◆ Entries taken from a collection ◆
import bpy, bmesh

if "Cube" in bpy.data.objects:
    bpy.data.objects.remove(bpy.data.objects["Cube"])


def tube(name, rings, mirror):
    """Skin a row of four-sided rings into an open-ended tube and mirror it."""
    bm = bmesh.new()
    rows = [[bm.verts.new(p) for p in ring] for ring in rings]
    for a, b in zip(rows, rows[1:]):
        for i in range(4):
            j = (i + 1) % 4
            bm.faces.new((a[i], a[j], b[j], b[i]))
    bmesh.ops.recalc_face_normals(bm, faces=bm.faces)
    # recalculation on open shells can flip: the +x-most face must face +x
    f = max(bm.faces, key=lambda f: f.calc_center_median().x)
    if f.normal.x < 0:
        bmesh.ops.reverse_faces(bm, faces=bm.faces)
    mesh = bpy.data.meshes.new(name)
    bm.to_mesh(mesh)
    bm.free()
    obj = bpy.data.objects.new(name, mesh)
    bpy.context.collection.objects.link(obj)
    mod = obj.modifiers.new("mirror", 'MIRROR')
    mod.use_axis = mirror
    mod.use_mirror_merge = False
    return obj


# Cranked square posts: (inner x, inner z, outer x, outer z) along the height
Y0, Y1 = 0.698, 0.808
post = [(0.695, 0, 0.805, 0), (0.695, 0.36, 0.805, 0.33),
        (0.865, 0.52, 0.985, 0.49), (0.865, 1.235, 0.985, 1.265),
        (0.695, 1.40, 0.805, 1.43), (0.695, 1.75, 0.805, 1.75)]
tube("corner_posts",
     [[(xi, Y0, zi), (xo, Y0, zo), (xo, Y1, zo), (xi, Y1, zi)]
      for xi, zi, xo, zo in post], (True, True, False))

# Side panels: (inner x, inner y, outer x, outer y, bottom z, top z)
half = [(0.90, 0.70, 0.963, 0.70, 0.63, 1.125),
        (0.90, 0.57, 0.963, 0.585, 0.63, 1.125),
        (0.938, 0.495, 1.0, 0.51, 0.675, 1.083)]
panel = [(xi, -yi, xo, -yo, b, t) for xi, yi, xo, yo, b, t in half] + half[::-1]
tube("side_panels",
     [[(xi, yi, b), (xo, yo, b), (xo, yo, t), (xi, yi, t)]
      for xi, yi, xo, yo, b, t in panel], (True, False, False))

◆ Task directions ◆
Extract all of the data exactly as written.

◆ The answer ◆
import bpy, bmesh

if "Cube" in bpy.data.objects:
    bpy.data.objects.remove(bpy.data.objects["Cube"])


def tube(name, rings, mirror):
    """Skin a row of four-sided rings into an open-ended tube and mirror it."""
    bm = bmesh.new()
    rows = [[bm.verts.new(p) for p in ring] for ring in rings]
    for a, b in zip(rows, rows[1:]):
        for i in range(4):
            j = (i + 1) % 4
            bm.faces.new((a[i], a[j], b[j], b[i]))
    bmesh.ops.recalc_face_normals(bm, faces=bm.faces)
    # recalculation on open shells can flip: the +x-most face must face +x
    f = max(bm.faces, key=lambda f: f.calc_center_median().x)
    if f.normal.x < 0:
        bmesh.ops.reverse_faces(bm, faces=bm.faces)
    mesh = bpy.data.meshes.new(name)
    bm.to_mesh(mesh)
    bm.free()
    obj = bpy.data.objects.new(name, mesh)
    bpy.context.collection.objects.link(obj)
    mod = obj.modifiers.new("mirror", 'MIRROR')
    mod.use_axis = mirror
    mod.use_mirror_merge = False
    return obj


# Cranked square posts: (inner x, inner z, outer x, outer z) along the height
Y0, Y1 = 0.698, 0.808
post = [(0.695, 0, 0.805, 0), (0.695, 0.36, 0.805, 0.33),
        (0.865, 0.52, 0.985, 0.49), (0.865, 1.235, 0.985, 1.265),
        (0.695, 1.40, 0.805, 1.43), (0.695, 1.75, 0.805, 1.75)]
tube("corner_posts",
     [[(xi, Y0, zi), (xo, Y0, zo), (xo, Y1, zo), (xi, Y1, zi)]
      for xi, zi, xo, zo in post], (True, True, False))

# Side panels: (inner x, inner y, outer x, outer y, bottom z, top z)
half = [(0.90, 0.70, 0.963, 0.70, 0.63, 1.125),
        (0.90, 0.57, 0.963, 0.585, 0.63, 1.125),
        (0.938, 0.495, 1.0, 0.51, 0.675, 1.083)]
panel = [(xi, -yi, xo, -yo, b, t) for xi, yi, xo, yo, b, t in half] + half[::-1]
tube("side_panels",
     [[(xi, yi, b), (xo, yo, b), (xo, yo, t), (xi, yi, t)]
      for xi, yi, xo, yo, b, t in panel], (True, False, False))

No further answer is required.